-- Information follows --

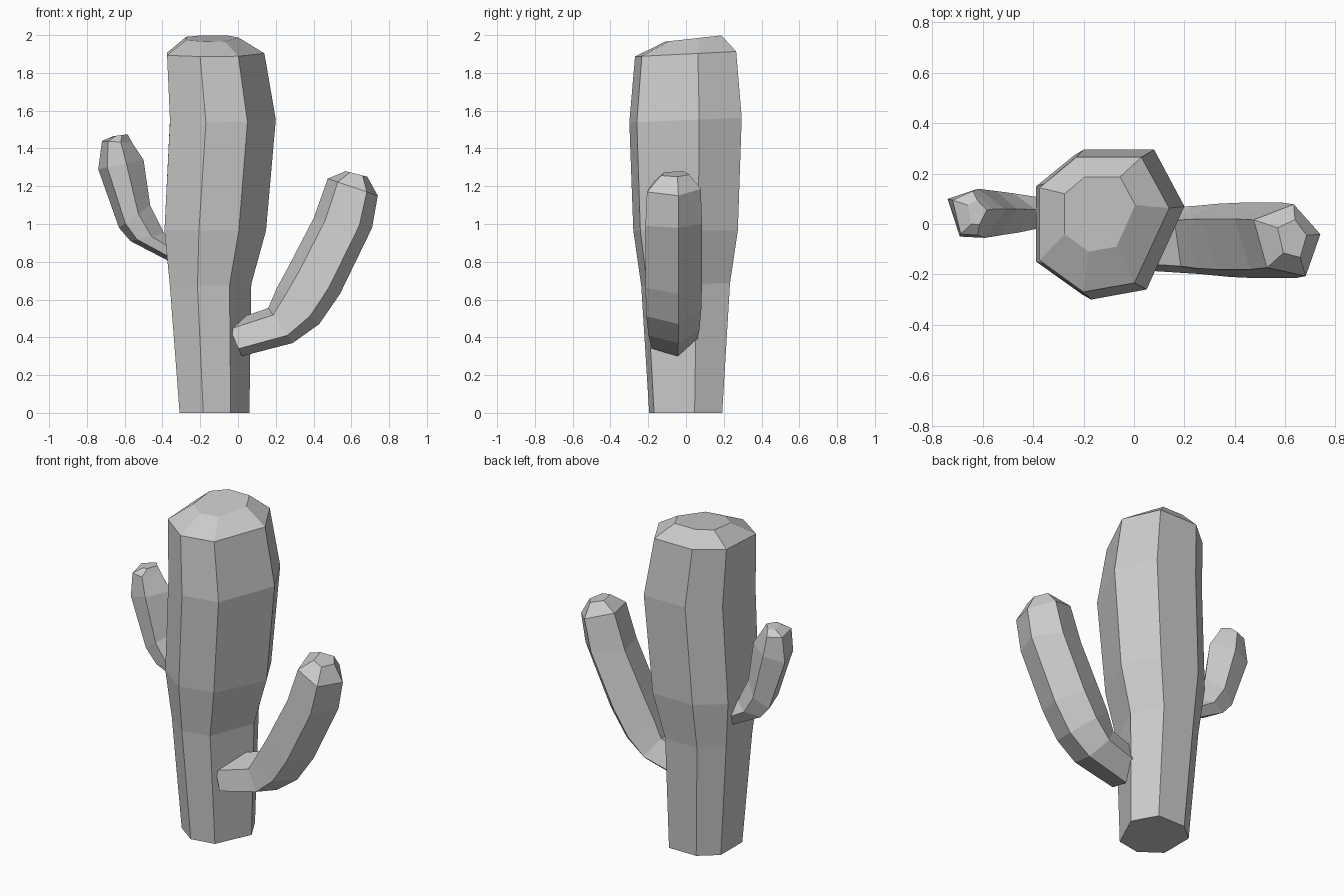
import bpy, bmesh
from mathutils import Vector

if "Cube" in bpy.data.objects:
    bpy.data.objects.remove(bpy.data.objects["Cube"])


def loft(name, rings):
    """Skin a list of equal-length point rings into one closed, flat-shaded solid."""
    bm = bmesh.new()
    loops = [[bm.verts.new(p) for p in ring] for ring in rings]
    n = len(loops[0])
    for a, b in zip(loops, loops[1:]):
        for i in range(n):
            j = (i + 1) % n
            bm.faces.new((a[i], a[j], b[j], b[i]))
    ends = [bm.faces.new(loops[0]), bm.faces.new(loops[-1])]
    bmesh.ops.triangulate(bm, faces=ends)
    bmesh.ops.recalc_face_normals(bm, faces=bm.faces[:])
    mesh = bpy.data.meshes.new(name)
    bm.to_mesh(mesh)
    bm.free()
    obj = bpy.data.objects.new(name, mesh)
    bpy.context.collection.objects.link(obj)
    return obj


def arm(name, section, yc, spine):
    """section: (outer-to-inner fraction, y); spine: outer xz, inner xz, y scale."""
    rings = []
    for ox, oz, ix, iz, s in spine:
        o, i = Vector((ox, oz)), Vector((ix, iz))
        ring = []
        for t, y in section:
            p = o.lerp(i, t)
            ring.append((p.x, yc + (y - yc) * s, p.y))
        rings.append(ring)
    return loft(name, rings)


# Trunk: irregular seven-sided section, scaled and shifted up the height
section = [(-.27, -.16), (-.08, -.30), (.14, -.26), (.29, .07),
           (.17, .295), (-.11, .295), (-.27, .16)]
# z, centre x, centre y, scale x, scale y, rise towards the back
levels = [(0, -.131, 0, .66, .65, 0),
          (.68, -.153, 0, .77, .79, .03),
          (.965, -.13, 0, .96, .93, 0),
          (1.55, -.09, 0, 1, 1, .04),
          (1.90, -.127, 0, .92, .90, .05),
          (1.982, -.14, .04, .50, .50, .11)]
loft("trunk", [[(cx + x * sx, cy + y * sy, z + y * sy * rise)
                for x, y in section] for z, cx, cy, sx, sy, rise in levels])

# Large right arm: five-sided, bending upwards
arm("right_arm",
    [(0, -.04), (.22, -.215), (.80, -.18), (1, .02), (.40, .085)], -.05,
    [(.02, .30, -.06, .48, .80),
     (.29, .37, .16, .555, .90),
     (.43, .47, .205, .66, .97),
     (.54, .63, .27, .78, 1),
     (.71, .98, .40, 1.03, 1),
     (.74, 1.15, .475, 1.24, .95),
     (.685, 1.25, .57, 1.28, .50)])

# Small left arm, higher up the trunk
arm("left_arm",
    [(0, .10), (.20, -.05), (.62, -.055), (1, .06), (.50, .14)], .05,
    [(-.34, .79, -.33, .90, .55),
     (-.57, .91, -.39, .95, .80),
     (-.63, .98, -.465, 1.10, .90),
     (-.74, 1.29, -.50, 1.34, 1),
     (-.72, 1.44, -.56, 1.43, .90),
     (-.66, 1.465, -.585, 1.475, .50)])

-- Information concluded --
-- Information follows --

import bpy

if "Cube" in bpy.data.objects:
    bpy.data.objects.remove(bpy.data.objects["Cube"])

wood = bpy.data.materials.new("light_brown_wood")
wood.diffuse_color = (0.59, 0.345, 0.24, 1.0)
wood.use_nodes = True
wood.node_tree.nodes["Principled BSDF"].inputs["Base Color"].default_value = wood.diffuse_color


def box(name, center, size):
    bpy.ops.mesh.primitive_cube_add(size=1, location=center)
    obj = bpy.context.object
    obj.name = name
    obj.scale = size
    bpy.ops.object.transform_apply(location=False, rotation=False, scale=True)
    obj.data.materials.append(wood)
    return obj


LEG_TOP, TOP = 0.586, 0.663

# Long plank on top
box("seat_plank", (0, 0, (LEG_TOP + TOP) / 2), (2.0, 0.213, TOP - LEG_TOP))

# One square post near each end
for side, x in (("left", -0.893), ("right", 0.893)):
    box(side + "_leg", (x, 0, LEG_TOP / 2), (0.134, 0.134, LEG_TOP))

-- Information concluded --
-- Information follows --

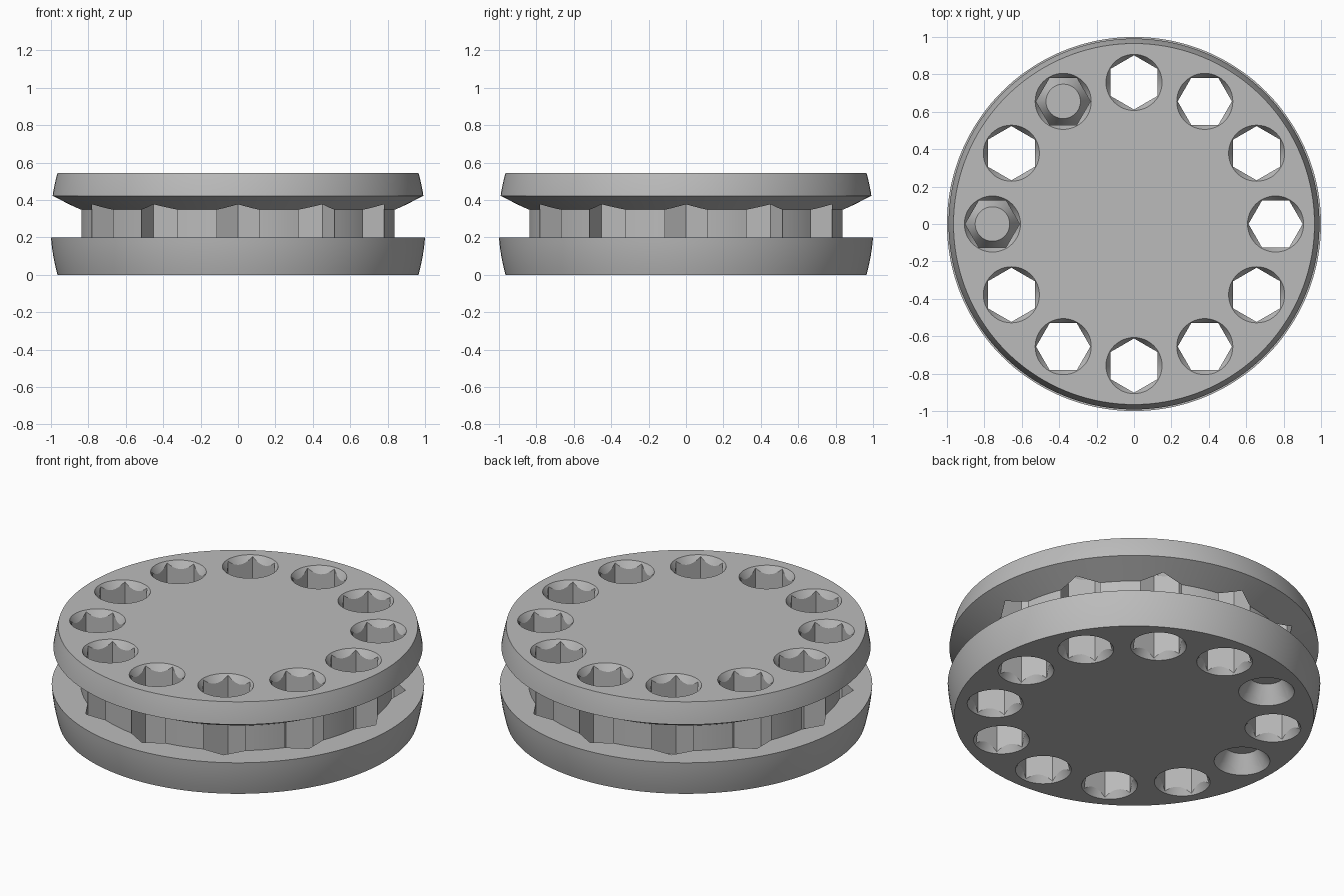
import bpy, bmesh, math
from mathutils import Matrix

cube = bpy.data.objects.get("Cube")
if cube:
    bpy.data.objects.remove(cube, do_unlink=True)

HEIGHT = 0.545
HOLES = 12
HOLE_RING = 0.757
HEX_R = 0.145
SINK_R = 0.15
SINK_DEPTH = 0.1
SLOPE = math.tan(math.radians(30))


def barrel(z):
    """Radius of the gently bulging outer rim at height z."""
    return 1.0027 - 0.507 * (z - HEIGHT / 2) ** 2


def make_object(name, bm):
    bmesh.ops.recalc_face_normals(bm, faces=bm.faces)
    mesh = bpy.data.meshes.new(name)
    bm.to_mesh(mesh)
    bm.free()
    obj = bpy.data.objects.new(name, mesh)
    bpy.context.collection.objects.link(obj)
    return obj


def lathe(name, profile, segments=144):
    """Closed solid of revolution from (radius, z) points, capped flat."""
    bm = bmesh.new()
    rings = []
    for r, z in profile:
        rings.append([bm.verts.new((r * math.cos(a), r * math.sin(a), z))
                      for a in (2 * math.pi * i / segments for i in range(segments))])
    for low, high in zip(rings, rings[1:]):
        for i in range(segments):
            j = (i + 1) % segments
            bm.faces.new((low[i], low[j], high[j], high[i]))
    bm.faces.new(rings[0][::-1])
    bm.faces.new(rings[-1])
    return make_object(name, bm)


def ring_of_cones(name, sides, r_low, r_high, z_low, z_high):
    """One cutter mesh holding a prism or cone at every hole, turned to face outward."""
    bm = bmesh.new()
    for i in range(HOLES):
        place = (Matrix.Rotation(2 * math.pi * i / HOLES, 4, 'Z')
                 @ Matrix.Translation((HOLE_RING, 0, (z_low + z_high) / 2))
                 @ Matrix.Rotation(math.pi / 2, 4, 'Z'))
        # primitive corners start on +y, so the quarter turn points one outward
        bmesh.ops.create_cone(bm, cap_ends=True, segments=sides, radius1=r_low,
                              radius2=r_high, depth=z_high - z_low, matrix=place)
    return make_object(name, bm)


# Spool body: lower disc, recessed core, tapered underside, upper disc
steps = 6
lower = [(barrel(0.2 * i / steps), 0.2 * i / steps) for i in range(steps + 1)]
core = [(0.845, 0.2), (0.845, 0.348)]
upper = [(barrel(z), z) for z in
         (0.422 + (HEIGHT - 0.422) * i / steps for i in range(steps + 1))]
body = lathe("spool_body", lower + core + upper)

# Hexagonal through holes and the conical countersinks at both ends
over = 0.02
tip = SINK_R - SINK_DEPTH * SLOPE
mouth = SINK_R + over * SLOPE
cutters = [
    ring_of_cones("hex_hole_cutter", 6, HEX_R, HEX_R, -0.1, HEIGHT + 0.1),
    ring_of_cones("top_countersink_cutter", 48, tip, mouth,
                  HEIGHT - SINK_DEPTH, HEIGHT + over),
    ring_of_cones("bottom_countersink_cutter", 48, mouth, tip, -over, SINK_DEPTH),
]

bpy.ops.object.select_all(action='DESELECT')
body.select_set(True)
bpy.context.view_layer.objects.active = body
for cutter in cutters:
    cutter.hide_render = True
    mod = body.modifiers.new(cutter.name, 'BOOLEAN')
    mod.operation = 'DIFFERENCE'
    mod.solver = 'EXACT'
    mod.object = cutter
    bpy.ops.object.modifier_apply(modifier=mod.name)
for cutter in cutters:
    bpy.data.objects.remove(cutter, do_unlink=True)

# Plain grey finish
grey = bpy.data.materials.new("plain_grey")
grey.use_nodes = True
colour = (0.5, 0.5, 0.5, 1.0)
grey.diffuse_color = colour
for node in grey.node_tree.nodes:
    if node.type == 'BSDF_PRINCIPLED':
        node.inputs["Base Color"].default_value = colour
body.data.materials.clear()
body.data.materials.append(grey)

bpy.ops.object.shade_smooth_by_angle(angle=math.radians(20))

-- Information concluded --

- About this exercise
Extract every line of the records above that contains the word "grey".

- Answer to this task
# Plain grey finish
grey = bpy.data.materials.new("plain_grey")
grey.use_nodes = True
grey.diffuse_color = colour
for node in grey.node_tree.nodes:
body.data.materials.append(grey)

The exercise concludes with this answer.